In 1773, Alexander Ellice of Scotland purchased Lots 12 and 13 of the Burnetsfield Patent and essentially controlled all the water rights along the rapids at Little Falls. He would only lease, not sell, riverfront property, and then only to selected friends. This practice made Ellice a rich man, but severely hindered the growth of the area. By 1833 efforts were successful by local lawyer Arphaxed Loomis in breaking the Ellice stranglehold on the water rights along the one-mile-long rapids, and the village was poised for significant growth. Water rights were auctioned off and eager entrepreneurs were looking forward to harnessing the waterpower to run their factories. The rapidly falling water turned water wheels which turned shafts and belts to power the many new factories that sprang up along the Mohawk River.
Also, in 1833, the first bank in Herkimer County, the current home of the Little Falls Historical Society, was established in the village, a testimony to the vision of the village becoming an important manufacturing center. By 1842, Little Falls had grown to 3,000 people, 40 stores, 5 hotels, 5 churches, and a large number of factories of all types. The all-important water for both transportation and power was again the driving force for future growth.
KNITTING MILLS AND IMMIGRANTS
Knitting mills, clothing, and shoe factories, and allied industries began locating in Little Falls around the time of the Civil War taking advantage of the abundant waterpower. During this time period, Little Falls was the “Cheese Center of the Nation” and millions of pounds of cheese were shipped from the village, much of it by water along the canal. The price for cheese for the entire country was established in Little Falls each week using a system developed by Xerxes Willard. As 1900 approached, powerhouses were being built along the river to generate electricity to power the local factories.

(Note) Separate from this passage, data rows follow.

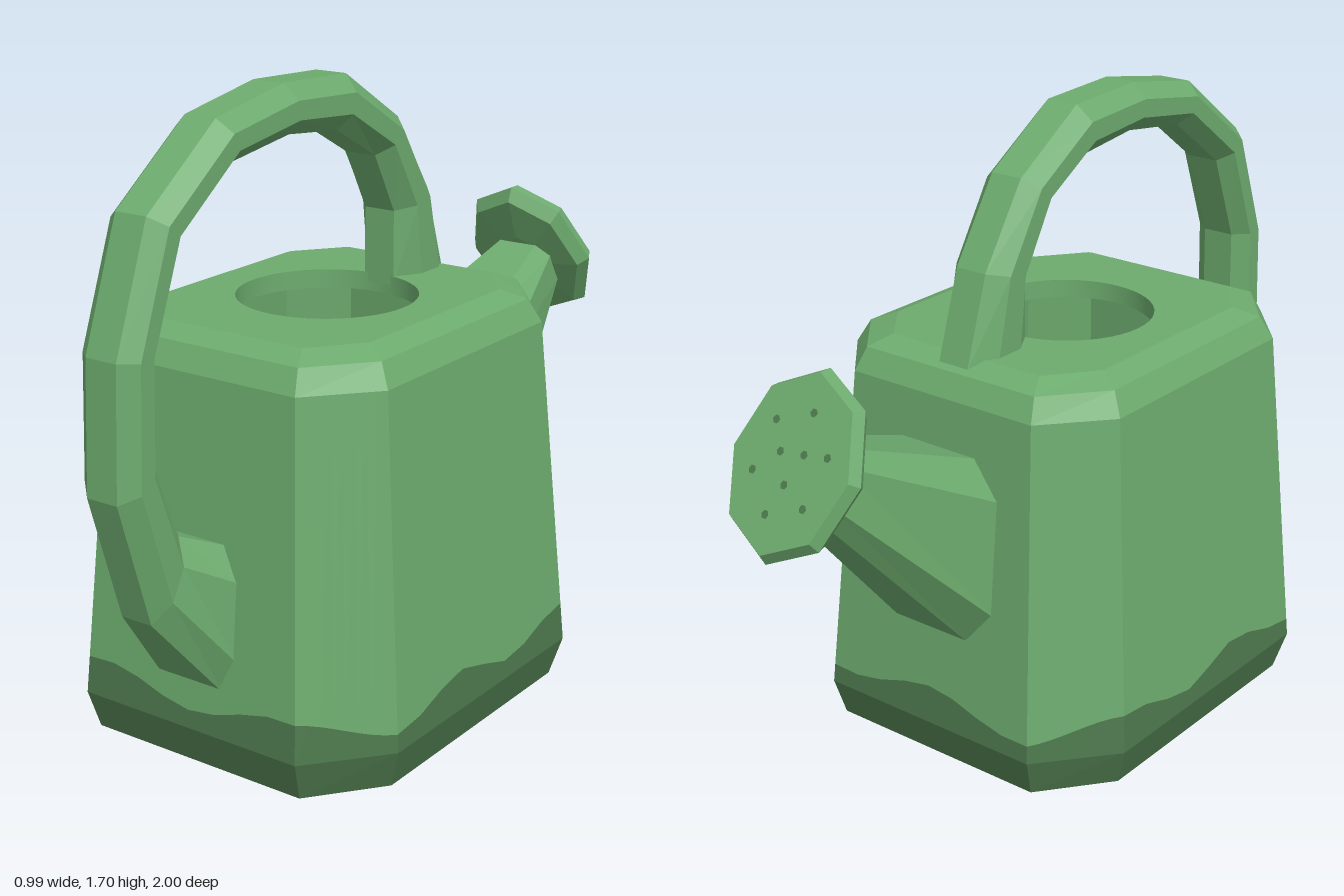
import * as THREE from 'three';

const green = new THREE.MeshStandardMaterial({ color: 0x6dab6e });
green.name = 'leaf green';
const darkGreen = new THREE.MeshStandardMaterial({ color: 0x4d784d });
darkGreen.name = 'dark green';

const CZ = 0.145; // centre of the tank along z

// Faceted skin over rings of points; rings run counterclockwise seen from the end they travel to
function loft(rings, capStart = false, capEnd = false) {
  const pos = [];
  const tri = (a, b, c) => pos.push(...a, ...b, ...c);
  for (let i = 0; i < rings.length - 1; i++) {
    const r = rings[i], s = rings[i + 1], n = r.length;
    for (let j = 0; j < n; j++) {
      const k = (j + 1) % n;
      tri(r[j], r[k], s[k]);
      tri(r[j], s[k], s[j]);
    }
  }
  const first = rings[0], last = rings[rings.length - 1];
  for (let j = 1; j < first.length - 1; j++) {
    if (capStart) tri(first[0], first[j + 1], first[j]);
    if (capEnd) tri(last[0], last[j], last[j + 1]);
  }
  const g = new THREE.BufferGeometry();
  g.setAttribute('position', new THREE.Float32BufferAttribute(pos, 3));
  g.computeVertexNormals();
  return g;
}

// Rectangle with cut corners at height y
function tankRing([y, hx, hz, cx, cz]) {
  return [[hx, cz], [hx, -cz], [cx, -hz], [-cx, -hz], [-hx, -cz], [-hx, cz], [-cx, hz], [cx, hz]]
    .map(([x, z]) => [x, y, z + CZ]);
}

// Split every side of a ring into equal steps
function subdivide(ring, steps) {
  return ring.flatMap((a, i) => {
    const b = ring[(i + 1) % ring.length];
    return Array.from({ length: steps }, (_, k) => a.map((v, m) => v + (b[m] - v) * k / steps));
  });
}

// Eight-sided section spanning outer to inner [z, y], half width w, flat share k, chamfer share c
function tubeRing([oz, oy, iz, iy, w, k, c]) {
  return [[-k, 0], [k, 0], [1, c], [1, 1 - c], [k, 1], [-k, 1], [-1, 1 - c], [-1, c]]
    .map(([x, t]) => [x * w, oy + (iy - oy) * t, oz + (iz - oz) * t]);
}

export function createModel() {
  const group = new THREE.Group();
  const add = (name, geometry, material = green) => {
    const mesh = new THREE.Mesh(geometry, material);
    mesh.name = name;
    group.add(mesh);
    return mesh;
  };

  // Tank walls, divided by a wavy colour line
  const base = tankRing([0, 0.367, 0.445, 0.24, 0.31]);
  const lowEdge = tankRing([0.045, 0.464, 0.555, 0.32, 0.375]);
  const belly = tankRing([0.15, 0.495, 0.587, 0.332, 0.392]);
  const shoulder = tankRing([1.04, 0.428, 0.51, 0.285, 0.345]);
  const topEdge = tankRing([1.1, 0.396, 0.478, 0.27, 0.325]);
  const lid = tankRing([1.125, 0.335, 0.415, 0.235, 0.285]);
  const steps = 8;
  const low = subdivide(belly, steps), high = subdivide(shoulder, steps);
  const wave = low.map((p, i) => {
    const angle = Math.atan2(p[2] - CZ, p[0]);
    const y = 0.225 + 0.028 * Math.cos(7 * (angle - 0.21));
    const t = (y - p[1]) / (high[i][1] - p[1]);
    return p.map((v, m) => v + (high[i][m] - v) * t);
  });
  add('tankBase', loft([base, lowEdge, belly], true), darkGreen);
  add('tankBand', loft([low, wave]), darkGreen);
  add('tankWall', loft([wave, high]));
  add('tankShoulder', loft([shoulder, topEdge, lid]));

  // Flat top with a round filling hole
  const holeRadius = 0.233;
  const top = new THREE.Shape(lid.map(([x, , z]) => new THREE.Vector2(x, -z)));
  top.holes.push(new THREE.Path().absarc(0, -CZ, holeRadius, 0, Math.PI * 2, true));
  add('tankTop', new THREE.ShapeGeometry(top, 24).rotateX(-Math.PI / 2).translate(0, 1.125, 0));

  // Lip of the hole, facing inwards
  const lip = new THREE.CylinderGeometry(holeRadius, holeRadius, 0.05, 48, 1, true);
  lip.scale(-1, 1, 1);
  const index = lip.index.array;
  const normals = lip.attributes.normal;
  for (let i = 0; i < normals.count; i++) normals.setXYZ(i, -normals.getX(i), 0, -normals.getZ(i));
  lip.setIndex([...index]);
  add('fillingHoleLip', lip.translate(0, 1.1, CZ));

  // Hollow inside
  const inside = [[0.06, 0.44, 0.53, 0.3, 0.36], [1.075, 0.37, 0.455, 0.255, 0.315]]
    .map(r => tankRing(r).reverse());
  add('tankInside', loft(inside, true));

  // Handle: flared foot on the front, arching over to the top
  const handle = [
    [0.71, 0.265, 0.68, 0.64, 0.14, 0.7, 0.23],
    [0.9, 0.5, 0.795, 0.69, 0.087, 0.52, 0.3],
    [1.0, 0.83, 0.876, 0.9],
    [0.985, 1.16, 0.87, 1.155],
    [0.87, 1.47, 0.775, 1.395],
    [0.625, 1.65, 0.575, 1.54],
    [0.373, 1.695, 0.355, 1.57],
    [0.125, 1.685, 0.163, 1.55],
    [-0.1, 1.545, 0, 1.46],
    [-0.24, 1.335, -0.085, 1.3],
    [-0.315, 1.1, -0.085, 1.1],
  ].map(([oz, oy, iz, iy, w = 0.087, k = 0.52, c = 0.31]) => tubeRing([oz, oy, iz, iy, w, k, c]));
  add('handle', loft(handle, true, true));

  // Tapering spout on the back
  add('spout', loft([
    tubeRing([-0.36, 0.905, -0.4, 0.4, 0.198, 0.6, 0.19]),
    tubeRing([-0.795, 1.07, -0.877, 0.925, 0.095, 0.6, 0.22]),
  ], true, true));

  // Sprinkler head, tilted to face back and up
  const centre = new THREE.Vector3(0, 1.047, -0.888);
  const out = new THREE.Vector3(0, 0.504, -0.863).normalize();
  const up = new THREE.Vector3(0, 0.863, 0.504).normalize();
  const onHead = (s, r, a) => centre.clone()
    .addScaledVector(out, s)
    .addScaledVector(up, r * Math.sin(a))
    .add(new THREE.Vector3(-0.82 * r * Math.cos(a), 0, 0));
  const head = [[-0.08, 0.09], [-0.064, 0.21], [-0.03, 0.237], [0, 0.22]].map(([s, r]) =>
    Array.from({ length: 8 }, (_, j) => onHead(s, r, j * Math.PI / 4).toArray()));
  add('sprinklerHead', loft(head, true, true));

  // Small water holes in the head
  const facing = new THREE.Quaternion().setFromUnitVectors(new THREE.Vector3(0, 0, 1), out);
  for (const [count, r] of [[6, 0.13], [3, 0.05]]) {
    for (let i = 0; i < count; i++) {
      const dot = add('waterHole', new THREE.CircleGeometry(0.011, 6), darkGreen);
      dot.position.copy(onHead(0.002, r, (i + 0.3) / count * Math.PI * 2));
      dot.quaternion.copy(facing);
    }
  }
  return group;
}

The canal, now known as the Barge Canal, was enlarged, and in 1916 the huge Lock 17 was built. This single lock replaced the four locks in the old canal, and at that time was the largest single-lift (40 ½ feet) in the world. Little Falls was once again on the map.
In the latter part of the nineteenth and the early part of the twentieth centuries, immigrants from central and southern Europe flocked to Little Falls to man the new knitting mills with cheap labor. Italians, Slovaks, Poles, Slovenians, Ukrainians, and others came – many of them were our ancestors. Most of them lived within one hundred yards from the river or the canal in the poorest sections of the city. In 1920, during this industrial boom, Little Falls had a peak population of over 13,000.
THE END STORY
Today most of the factories are gone as well as most of the people. The population has dropped from a peak of 13,200 to somewhat under 5,000. The knitting mills, dress shops, and shoe factories moved out of the “Rust Belt” to the southern states where labor was much cheaper. Bicycles, once made in Little Falls by the hundreds of thousands, are now made in Japan, Korea, or China. Commercial shipping on the canal dropped from nearly 5 million tons per year to 10,000 tons per year as a result of the opening of the much larger St. Lawrence River Seaway and the new interstate highway system (New York State Thruway) for long distant trucking. The river is no longer important today for developing power for local use. There has also been the advent of solar power and wind power right here in our backyard.
However, water is still important to us today in Little Falls, but for different reasons. Tourism is one of these reasons and we, as a community, do all we can to make Little Falls a “destination” for tourists. Think Canal Place and all the unique shops, restaurants, antique stores, inns, art centers, a brewery, and other such businesses that have sprung up to capture bikers, boaters, tourists, and other visitors to our historic community. Think of our beautiful Rotary Park Marina acclaimed by many boaters as the best on the canal system. And think of the Cheese Festival with 6,000 visitors, the Canal Days Celebration, the Garlic Festival in Canal Place, and Christmas in Little Falls, all annual festivals.
The Little Falls Historical Society has a slogan – “Little Falls, Where History Lives.” Even today, water and our “Magnificent Mile” along the Mohawk River makes this saying a truism.
Louis Baum is a member of the Little Falls Historical Society